Tuesday. With a short wave/vorticity moving across the area
during the day, there could be some isolated showers across
northeastern Pennsylvania and northern New Jersey.


The following discussion is for KPHL, KPNE, KTTN, KABE, KRDG, KILG,
KMIV, KACY and surrounding areas.

IFR/LIFR CIGs with stratus will persist this morning. Some
gradual improvement in the CIGs to MVFR are expected, possibly
as early as as 13-16Z at RDG/ABE and 16-19Z for Phila terminals.
ACY/MIV/TTN are the most susceptible out of all the TAF sites
to remain IFR for most of the day. A return to IFR is expected
with cloud bases lowering below 1 kft AGL sometime this evening.
Current LAMP and MET guidance shows further lowering to LIFR
between 06-12Z.

NE winds 10-15 kt early this morning will gradually weaken over
time to 5-10 kt by afternoon. Light and variable winds are
expected tonight.


Thursday...MVFR CIGS could continue into Thursday morning,
before improving to VFR during the day.

Thursday night...Generally VFR. A chance of showers overnight
which could temporarily reduce conditions to MVFR.

Friday...VFR conditions expected.
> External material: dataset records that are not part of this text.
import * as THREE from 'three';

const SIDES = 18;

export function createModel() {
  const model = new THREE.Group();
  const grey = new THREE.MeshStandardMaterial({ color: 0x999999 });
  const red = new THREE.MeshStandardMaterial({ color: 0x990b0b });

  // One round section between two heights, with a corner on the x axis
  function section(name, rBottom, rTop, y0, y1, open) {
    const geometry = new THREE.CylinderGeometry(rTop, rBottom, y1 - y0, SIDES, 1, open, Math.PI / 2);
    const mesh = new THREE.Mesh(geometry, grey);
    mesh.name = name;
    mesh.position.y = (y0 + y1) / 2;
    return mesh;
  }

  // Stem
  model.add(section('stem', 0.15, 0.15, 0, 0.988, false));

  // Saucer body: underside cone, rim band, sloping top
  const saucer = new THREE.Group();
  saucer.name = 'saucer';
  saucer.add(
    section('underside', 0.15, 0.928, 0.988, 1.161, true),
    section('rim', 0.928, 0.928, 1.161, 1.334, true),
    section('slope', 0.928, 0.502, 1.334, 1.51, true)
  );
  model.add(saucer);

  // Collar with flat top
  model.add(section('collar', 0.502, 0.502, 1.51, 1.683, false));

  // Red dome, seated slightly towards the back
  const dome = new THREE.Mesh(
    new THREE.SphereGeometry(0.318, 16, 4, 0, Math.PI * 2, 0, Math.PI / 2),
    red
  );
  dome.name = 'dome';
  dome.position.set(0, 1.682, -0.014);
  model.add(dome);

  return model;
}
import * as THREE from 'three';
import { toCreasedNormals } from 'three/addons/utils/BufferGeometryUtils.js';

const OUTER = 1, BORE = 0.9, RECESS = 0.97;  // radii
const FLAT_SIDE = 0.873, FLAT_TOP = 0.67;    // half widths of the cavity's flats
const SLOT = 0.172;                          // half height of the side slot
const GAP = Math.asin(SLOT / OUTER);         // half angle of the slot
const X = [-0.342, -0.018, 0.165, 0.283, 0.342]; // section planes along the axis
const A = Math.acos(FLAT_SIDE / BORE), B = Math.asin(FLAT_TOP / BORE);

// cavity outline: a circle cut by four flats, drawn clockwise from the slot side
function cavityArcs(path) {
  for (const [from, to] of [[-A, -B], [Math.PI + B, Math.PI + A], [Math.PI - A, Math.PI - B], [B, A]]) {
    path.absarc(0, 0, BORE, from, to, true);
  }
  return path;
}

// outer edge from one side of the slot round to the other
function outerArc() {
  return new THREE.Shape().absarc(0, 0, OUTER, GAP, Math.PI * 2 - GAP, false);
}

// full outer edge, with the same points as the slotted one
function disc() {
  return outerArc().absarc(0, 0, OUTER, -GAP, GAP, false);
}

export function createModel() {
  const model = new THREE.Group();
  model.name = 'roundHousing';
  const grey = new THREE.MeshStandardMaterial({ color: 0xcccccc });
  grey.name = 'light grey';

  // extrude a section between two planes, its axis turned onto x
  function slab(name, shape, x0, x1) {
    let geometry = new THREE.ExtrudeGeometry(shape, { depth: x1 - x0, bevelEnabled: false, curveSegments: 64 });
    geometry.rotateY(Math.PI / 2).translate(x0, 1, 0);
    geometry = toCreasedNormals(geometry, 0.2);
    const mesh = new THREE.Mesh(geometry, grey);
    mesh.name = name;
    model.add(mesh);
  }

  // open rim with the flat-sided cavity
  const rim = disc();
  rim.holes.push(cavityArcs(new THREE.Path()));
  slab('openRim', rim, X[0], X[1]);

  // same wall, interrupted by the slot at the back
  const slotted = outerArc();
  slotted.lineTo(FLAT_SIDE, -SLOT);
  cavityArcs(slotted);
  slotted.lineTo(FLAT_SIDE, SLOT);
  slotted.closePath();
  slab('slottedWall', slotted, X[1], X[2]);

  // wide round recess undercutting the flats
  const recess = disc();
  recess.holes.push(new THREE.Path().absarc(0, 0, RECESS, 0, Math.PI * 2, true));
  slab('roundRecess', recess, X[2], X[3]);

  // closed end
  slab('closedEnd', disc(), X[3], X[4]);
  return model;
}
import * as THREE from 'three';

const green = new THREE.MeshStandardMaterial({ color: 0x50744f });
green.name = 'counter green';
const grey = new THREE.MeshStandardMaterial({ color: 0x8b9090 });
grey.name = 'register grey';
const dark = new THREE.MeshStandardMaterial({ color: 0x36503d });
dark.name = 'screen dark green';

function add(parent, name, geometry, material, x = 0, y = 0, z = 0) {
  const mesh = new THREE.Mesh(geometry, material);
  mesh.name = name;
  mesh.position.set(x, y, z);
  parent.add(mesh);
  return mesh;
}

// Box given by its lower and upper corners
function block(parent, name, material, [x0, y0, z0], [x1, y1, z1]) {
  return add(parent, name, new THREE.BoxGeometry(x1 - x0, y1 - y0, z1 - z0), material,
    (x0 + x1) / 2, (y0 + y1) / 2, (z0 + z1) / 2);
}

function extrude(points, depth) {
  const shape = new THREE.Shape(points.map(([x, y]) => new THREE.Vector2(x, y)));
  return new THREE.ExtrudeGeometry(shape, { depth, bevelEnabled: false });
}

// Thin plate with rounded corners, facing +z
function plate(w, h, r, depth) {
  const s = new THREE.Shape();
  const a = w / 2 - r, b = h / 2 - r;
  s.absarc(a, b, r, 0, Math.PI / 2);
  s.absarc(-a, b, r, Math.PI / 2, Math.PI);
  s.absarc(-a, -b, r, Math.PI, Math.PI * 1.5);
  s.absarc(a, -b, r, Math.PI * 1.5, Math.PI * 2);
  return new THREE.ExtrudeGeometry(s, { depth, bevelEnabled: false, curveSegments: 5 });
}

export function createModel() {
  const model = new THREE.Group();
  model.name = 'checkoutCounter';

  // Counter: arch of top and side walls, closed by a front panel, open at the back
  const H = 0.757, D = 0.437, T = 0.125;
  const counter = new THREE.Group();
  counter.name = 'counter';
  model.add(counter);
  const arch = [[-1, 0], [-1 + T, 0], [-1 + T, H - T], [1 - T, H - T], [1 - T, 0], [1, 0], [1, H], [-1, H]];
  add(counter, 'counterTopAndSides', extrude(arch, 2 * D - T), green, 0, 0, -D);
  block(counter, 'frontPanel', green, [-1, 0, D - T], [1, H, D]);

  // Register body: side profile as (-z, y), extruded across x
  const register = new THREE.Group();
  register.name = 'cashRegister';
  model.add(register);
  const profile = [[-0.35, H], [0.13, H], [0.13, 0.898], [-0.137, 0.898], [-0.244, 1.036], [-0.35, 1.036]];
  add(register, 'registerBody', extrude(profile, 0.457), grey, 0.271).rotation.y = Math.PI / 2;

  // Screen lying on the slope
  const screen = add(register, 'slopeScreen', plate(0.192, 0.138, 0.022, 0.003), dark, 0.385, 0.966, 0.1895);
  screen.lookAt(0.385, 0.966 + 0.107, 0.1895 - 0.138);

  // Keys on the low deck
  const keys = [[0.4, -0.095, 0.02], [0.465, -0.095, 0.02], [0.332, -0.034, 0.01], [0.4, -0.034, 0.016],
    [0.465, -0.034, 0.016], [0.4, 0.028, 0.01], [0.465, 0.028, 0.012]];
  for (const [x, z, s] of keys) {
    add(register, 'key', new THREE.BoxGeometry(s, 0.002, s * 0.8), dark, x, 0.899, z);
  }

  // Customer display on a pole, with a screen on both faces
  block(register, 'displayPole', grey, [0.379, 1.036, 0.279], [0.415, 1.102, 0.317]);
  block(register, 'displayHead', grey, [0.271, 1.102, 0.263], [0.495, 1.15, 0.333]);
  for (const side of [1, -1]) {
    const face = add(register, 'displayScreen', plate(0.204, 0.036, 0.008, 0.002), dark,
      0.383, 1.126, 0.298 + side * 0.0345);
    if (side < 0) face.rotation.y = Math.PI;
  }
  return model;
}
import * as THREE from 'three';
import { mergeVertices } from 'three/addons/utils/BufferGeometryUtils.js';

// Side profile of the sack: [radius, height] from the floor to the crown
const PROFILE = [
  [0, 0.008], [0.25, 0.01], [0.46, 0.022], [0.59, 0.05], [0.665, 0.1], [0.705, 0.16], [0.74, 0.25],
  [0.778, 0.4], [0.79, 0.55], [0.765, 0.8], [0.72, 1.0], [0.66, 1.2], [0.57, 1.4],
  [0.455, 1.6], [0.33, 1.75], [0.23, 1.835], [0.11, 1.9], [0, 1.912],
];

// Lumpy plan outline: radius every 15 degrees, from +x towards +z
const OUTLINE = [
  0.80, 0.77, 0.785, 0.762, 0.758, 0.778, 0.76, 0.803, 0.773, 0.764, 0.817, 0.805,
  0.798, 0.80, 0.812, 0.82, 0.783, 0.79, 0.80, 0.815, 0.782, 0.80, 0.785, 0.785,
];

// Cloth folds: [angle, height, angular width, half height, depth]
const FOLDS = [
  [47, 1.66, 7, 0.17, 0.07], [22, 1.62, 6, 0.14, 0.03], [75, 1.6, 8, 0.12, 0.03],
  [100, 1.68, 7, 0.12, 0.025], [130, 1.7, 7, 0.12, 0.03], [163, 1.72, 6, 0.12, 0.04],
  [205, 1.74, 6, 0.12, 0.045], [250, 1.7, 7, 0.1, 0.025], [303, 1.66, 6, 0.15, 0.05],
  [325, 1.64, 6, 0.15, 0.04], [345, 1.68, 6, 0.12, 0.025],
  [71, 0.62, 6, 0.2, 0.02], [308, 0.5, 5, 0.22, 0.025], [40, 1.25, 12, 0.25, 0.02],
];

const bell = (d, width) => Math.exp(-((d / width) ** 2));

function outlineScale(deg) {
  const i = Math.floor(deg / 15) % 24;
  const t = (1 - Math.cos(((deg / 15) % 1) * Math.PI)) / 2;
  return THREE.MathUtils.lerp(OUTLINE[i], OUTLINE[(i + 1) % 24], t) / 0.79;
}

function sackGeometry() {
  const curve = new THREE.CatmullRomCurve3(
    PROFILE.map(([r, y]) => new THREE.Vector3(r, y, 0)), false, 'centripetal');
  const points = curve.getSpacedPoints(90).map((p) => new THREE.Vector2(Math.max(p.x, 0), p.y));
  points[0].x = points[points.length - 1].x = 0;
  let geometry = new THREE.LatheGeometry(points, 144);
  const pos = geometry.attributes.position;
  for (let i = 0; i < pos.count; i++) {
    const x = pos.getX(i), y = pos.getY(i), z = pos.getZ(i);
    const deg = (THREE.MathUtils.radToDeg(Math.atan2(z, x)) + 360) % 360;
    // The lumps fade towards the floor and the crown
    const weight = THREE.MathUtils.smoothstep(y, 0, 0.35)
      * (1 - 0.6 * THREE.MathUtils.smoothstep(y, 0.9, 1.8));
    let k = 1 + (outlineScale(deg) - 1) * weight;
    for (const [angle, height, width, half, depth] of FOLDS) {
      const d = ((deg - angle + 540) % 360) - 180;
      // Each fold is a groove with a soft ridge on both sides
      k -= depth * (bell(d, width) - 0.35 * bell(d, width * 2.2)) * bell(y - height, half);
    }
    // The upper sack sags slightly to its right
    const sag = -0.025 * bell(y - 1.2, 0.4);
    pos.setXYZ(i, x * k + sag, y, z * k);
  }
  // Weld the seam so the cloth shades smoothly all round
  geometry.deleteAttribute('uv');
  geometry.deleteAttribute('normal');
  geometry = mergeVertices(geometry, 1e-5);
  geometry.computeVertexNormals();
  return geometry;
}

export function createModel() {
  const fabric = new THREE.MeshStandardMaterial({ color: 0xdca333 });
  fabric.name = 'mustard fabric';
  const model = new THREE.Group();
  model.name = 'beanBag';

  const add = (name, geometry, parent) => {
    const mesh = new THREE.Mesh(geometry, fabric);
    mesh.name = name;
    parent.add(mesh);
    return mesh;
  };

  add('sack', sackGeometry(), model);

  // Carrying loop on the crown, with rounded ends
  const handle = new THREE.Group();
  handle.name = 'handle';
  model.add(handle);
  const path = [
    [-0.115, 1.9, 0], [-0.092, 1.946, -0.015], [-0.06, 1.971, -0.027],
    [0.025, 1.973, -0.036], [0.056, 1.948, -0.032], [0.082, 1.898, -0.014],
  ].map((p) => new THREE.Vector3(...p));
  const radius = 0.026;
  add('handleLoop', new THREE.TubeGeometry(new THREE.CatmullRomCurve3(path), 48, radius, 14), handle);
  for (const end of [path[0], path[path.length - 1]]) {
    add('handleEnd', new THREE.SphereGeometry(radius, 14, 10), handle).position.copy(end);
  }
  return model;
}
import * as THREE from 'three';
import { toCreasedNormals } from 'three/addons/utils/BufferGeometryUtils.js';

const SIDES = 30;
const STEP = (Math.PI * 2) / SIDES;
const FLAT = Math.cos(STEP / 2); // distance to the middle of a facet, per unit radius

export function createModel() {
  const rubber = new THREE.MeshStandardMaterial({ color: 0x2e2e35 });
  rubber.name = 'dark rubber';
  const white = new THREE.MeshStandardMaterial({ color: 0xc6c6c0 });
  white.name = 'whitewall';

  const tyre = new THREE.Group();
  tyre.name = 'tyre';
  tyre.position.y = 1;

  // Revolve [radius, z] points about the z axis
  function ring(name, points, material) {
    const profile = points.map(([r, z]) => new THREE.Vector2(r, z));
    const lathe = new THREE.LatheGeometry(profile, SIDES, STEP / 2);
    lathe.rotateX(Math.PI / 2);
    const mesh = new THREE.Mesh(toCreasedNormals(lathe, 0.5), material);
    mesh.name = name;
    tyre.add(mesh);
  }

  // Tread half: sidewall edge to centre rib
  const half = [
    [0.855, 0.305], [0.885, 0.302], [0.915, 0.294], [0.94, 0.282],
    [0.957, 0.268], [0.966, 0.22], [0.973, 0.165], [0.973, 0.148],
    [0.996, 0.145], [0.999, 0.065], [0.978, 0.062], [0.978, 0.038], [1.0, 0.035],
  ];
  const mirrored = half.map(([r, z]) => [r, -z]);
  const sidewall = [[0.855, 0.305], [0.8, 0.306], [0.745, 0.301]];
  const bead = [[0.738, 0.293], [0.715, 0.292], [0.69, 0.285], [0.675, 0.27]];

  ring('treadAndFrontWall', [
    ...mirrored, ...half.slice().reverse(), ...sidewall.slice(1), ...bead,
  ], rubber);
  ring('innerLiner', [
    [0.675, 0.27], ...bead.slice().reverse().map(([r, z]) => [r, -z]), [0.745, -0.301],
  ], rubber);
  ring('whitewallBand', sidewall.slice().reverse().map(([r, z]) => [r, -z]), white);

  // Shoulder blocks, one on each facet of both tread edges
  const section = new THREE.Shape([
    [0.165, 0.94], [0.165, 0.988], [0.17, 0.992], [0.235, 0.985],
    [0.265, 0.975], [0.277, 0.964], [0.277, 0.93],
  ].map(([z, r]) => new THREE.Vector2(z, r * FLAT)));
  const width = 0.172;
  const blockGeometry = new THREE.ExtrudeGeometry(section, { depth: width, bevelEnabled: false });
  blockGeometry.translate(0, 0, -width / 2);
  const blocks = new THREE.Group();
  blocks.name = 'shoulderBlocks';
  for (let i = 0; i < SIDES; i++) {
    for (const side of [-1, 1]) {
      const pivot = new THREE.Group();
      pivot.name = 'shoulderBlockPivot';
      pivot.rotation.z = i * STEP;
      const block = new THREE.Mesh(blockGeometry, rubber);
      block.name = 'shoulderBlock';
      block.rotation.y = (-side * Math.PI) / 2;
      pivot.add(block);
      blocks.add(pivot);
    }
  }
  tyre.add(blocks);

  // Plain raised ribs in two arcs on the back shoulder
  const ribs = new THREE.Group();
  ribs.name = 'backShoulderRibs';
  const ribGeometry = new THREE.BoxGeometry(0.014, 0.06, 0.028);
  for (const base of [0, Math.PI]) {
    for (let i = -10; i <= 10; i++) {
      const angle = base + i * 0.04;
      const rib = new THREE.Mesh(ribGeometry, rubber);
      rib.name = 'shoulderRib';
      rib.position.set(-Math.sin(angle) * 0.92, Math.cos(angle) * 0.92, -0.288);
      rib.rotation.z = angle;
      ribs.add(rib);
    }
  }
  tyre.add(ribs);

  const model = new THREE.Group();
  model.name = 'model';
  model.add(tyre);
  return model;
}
Friday night...VFR early. Patchy fog and low CIGS may develop

Saturday...Becoming VFR during the morning, then a chance of
showers during the afternoon. Conditions may temporarily be
reduced with any showers.

Saturday night-Sunday...Low clouds and fog may develop
overnight Saturday and continue into Sunday leading to reduced
conditions. There will also be a chance of showers.


The Small Craft Advisory has been converted to a hazardous seas
with winds falling below 25 kt last night. Waves are currently
around 7-10 ft and will gradually subside to 4-7 ft late this
afternoon and tonight.


Thursday-Thursday night...Small Craft Advisory for hazardous
seas extended through Thursday night.

Friday...Winds expected to remain below advisory levels, but
seas may remain elevated to advisory levels.

Friday night-Sunday...Winds are expected to remain below
advisory levels. Seas may approach 5 feet at times, but mostly
remain around 4 feet.


Tidal departures early this morning are 1 to 1.25 above
astronomical prediction. These departures should decrease
further today owing to much lighter N-NE winds today compared to
yesterday. The upcoming high tide this morning, which is the
lower astronomical tide will not be accompanied by another
round of minor flooding.

We will continue to monitor the subsequent high tide this
evening since it will be the higher one that occurs with a new
moon. If the water does not drain away from the coast fast
enough, we could see some localized minor flooding at that time.
ETSS and a few of the higher NYHOPS ensemble members predict
levels reaching minor threshold (but below local advisory
criteria) at Lewes, Cape May and Reedy Point while the majority
of the remaining guidance (including ESTOFS) keeps it short of


MARINE...Dense Fog Advisory until noon EDT today for ANZ431-450>455.
     Small Craft Advisory for hazardous seas until 6 AM EDT Friday
     for ANZ450>455.


Near Term...Klein
Short Term...Klein
Long Term...Robertson
Tides/Coastal Flooding...Klein is the U.S. government's official web portal to all federal, state and local government web resources and services.